What is being asked = A verbatim copy of the data is wanted, minus any picture in it.

Data excerpts =
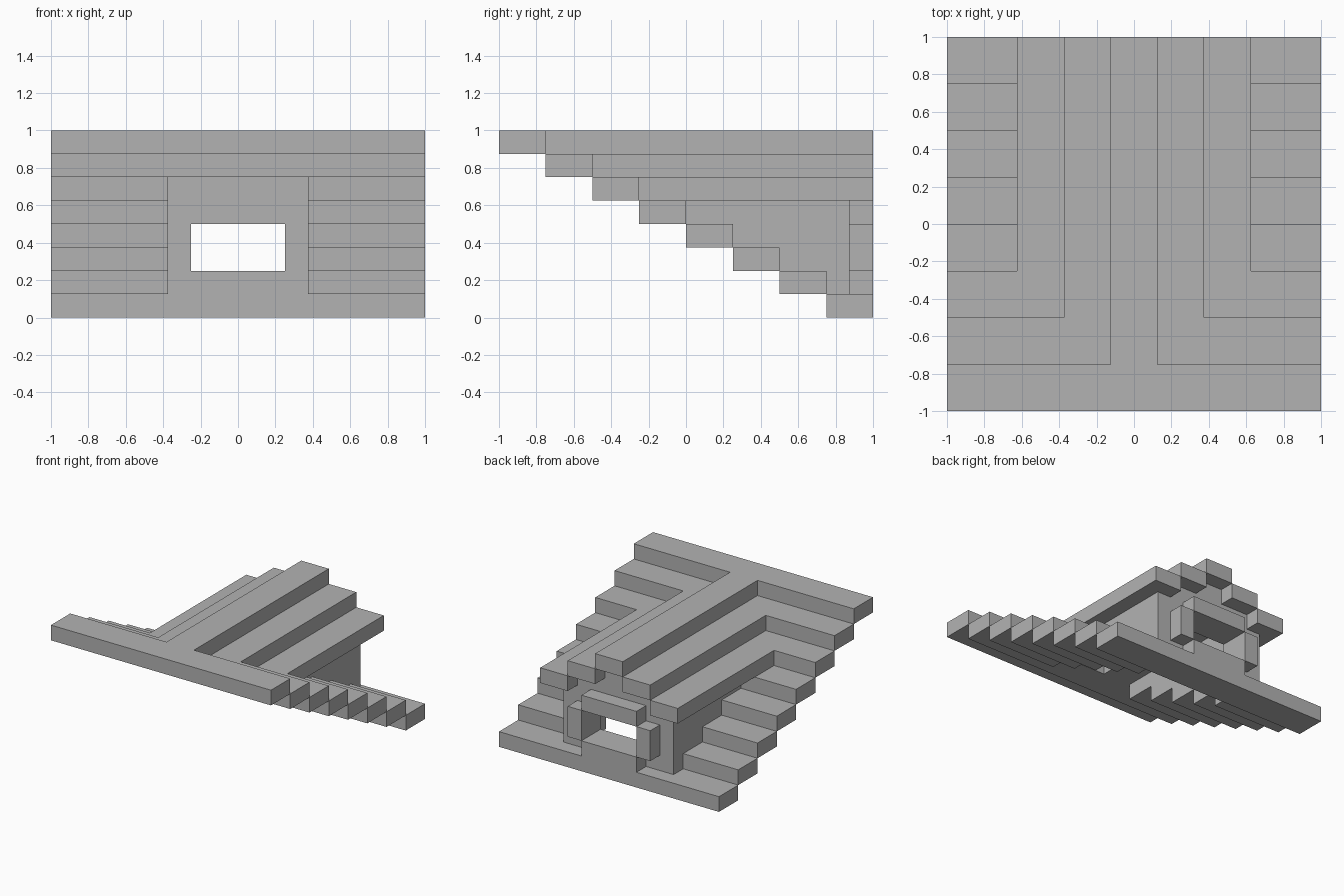
import bpy
import bmesh
from mathutils import Vector

cube = bpy.data.objects.get("Cube")
if cube:
    bpy.data.objects.remove(cube, do_unlink=True)

STONE = bpy.data.materials.new("plain grey")
STONE.use_nodes = True
GREY = (0.45, 0.45, 0.45, 1.0)
STONE.diffuse_color = GREY
STONE.node_tree.nodes["Principled BSDF"].inputs["Base Color"].default_value = GREY

U = 0.125  # thickness of every slab


def prism(name, profile, axis, start, end, mirror=False):
    """Extrude a flat profile along x or y, optionally mirrored across x."""
    bm = bmesh.new()
    if axis == "x":
        points = [(start, a, b) for a, b in profile]
        travel = Vector((end - start, 0, 0))
    else:
        points = [(a, start, b) for a, b in profile]
        travel = Vector((0, end - start, 0))
    base = bm.faces.new([bm.verts.new(p) for p in points])
    grown = bmesh.ops.extrude_face_region(bm, geom=[base], use_keep_orig=True)
    moved = [g for g in grown["geom"] if isinstance(g, bmesh.types.BMVert)]
    bmesh.ops.translate(bm, verts=moved, vec=travel)
    bmesh.ops.recalc_face_normals(bm, faces=bm.faces)
    if mirror:
        # Leave the centre plane open so both halves join cleanly
        seam = [f for f in bm.faces if all(abs(v.co.x) < 1e-5 for v in f.verts)]
        bmesh.ops.delete(bm, geom=seam, context="FACES_ONLY")
    mesh = bpy.data.meshes.new(name)
    bm.to_mesh(mesh)
    bm.free()
    mesh.materials.append(STONE)
    obj = bpy.data.objects.new(name, mesh)
    bpy.context.collection.objects.link(obj)
    if mirror:
        obj.modifiers.new("Mirror", "MIRROR").use_axis[0] = True
    return obj


def box(name, x, y, z):
    """Box mirrored across x; x starting at zero makes one centred block."""
    outline = [(x[0], z[0]), (x[1], z[0]), (x[1], z[1]), (x[0], z[1])]
    return prism(name, outline, "y", y[0], y[1], mirror=True)


# Main slope: eight steps, the middle ones open under the dormer
for i in range(8):
    inner = 3 * U if 2 <= i <= 6 else 0
    front, top = -1 + 2 * U * i, 1 - U * i
    box(f"roof_step_{i + 1}", (inner, 1), (front, front + 2 * U), (top - U, top))

# Dormer roof: ridge and two lower slabs each side, running to the back
box("dormer_ridge", (0, U), (-1 + 2 * U, 1), (7 * U, 1))
box("dormer_upper_slab", (U, 3 * U), (-4 * U, 1), (6 * U, 7 * U))
box("dormer_lower_slab", (3 * U, 5 * U), (-2 * U, 1), (5 * U, 6 * U))

# Dormer side walls, standing on the steps
side = [(0, 5 * U)]
for i in range(4, 8):
    y, z = -1 + 2 * U * i, 1 - U * i
    side += [(y, z), (min(y + 2 * U, 6 * U), z)] if i < 7 else []
side += [(6 * U, 5 * U)]
prism("dormer_side_wall", side, "x", 3 * U, 4 * U, mirror=True)

# Gable wall with its window opening, as a half profile
gable = [(0, 1), (4, 1), (4, 5), (3, 5), (3, 6), (1, 6), (1, 7), (0, 7),
         (0, 4), (2, 4), (2, 2), (0, 2)]
prism("gable_wall", [(a * U, b * U) for a, b in gable], "y", 6 * U, 7 * U, mirror=True)

# Window surround, projecting from the gable
box("window_sill", (0, 2 * U), (7 * U, 1), (U, 2 * U))
box("window_header", (0, 2 * U), (7 * U, 1), (4 * U, 5 * U))
box("window_jamb", (2 * U, 3 * U), (7 * U, 1), (2 * U, 4 * U))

Exercise output =
import bpy
import bmesh
from mathutils import Vector

cube = bpy.data.objects.get("Cube")
if cube:
    bpy.data.objects.remove(cube, do_unlink=True)

STONE = bpy.data.materials.new("plain grey")
STONE.use_nodes = True
GREY = (0.45, 0.45, 0.45, 1.0)
STONE.diffuse_color = GREY
STONE.node_tree.nodes["Principled BSDF"].inputs["Base Color"].default_value = GREY

U = 0.125  # thickness of every slab


def prism(name, profile, axis, start, end, mirror=False):
    """Extrude a flat profile along x or y, optionally mirrored across x."""
    bm = bmesh.new()
    if axis == "x":
        points = [(start, a, b) for a, b in profile]
        travel = Vector((end - start, 0, 0))
    else:
        points = [(a, start, b) for a, b in profile]
        travel = Vector((0, end - start, 0))
    base = bm.faces.new([bm.verts.new(p) for p in points])
    grown = bmesh.ops.extrude_face_region(bm, geom=[base], use_keep_orig=True)
    moved = [g for g in grown["geom"] if isinstance(g, bmesh.types.BMVert)]
    bmesh.ops.translate(bm, verts=moved, vec=travel)
    bmesh.ops.recalc_face_normals(bm, faces=bm.faces)
    if mirror:
        # Leave the centre plane open so both halves join cleanly
        seam = [f for f in bm.faces if all(abs(v.co.x) < 1e-5 for v in f.verts)]
        bmesh.ops.delete(bm, geom=seam, context="FACES_ONLY")
    mesh = bpy.data.meshes.new(name)
    bm.to_mesh(mesh)
    bm.free()
    mesh.materials.append(STONE)
    obj = bpy.data.objects.new(name, mesh)
    bpy.context.collection.objects.link(obj)
    if mirror:
        obj.modifiers.new("Mirror", "MIRROR").use_axis[0] = True
    return obj


def box(name, x, y, z):
    """Box mirrored across x; x starting at zero makes one centred block."""
    outline = [(x[0], z[0]), (x[1], z[0]), (x[1], z[1]), (x[0], z[1])]
    return prism(name, outline, "y", y[0], y[1], mirror=True)


# Main slope: eight steps, the middle ones open under the dormer
for i in range(8):
    inner = 3 * U if 2 <= i <= 6 else 0
    front, top = -1 + 2 * U * i, 1 - U * i
    box(f"roof_step_{i + 1}", (inner, 1), (front, front + 2 * U), (top - U, top))

# Dormer roof: ridge and two lower slabs each side, running to the back
box("dormer_ridge", (0, U), (-1 + 2 * U, 1), (7 * U, 1))
box("dormer_upper_slab", (U, 3 * U), (-4 * U, 1), (6 * U, 7 * U))
box("dormer_lower_slab", (3 * U, 5 * U), (-2 * U, 1), (5 * U, 6 * U))

# Dormer side walls, standing on the steps
side = [(0, 5 * U)]
for i in range(4, 8):
    y, z = -1 + 2 * U * i, 1 - U * i
    side += [(y, z), (min(y + 2 * U, 6 * U), z)] if i < 7 else []
side += [(6 * U, 5 * U)]
prism("dormer_side_wall", side, "x", 3 * U, 4 * U, mirror=True)

# Gable wall with its window opening, as a half profile
gable = [(0, 1), (4, 1), (4, 5), (3, 5), (3, 6), (1, 6), (1, 7), (0, 7),
         (0, 4), (2, 4), (2, 2), (0, 2)]
prism("gable_wall", [(a * U, b * U) for a, b in gable], "y", 6 * U, 7 * U, mirror=True)

# Window surround, projecting from the gable
box("window_sill", (0, 2 * U), (7 * U, 1), (U, 2 * U))
box("window_header", (0, 2 * U), (7 * U, 1), (4 * U, 5 * U))
box("window_jamb", (2 * U, 3 * U), (7 * U, 1), (2 * U, 4 * U))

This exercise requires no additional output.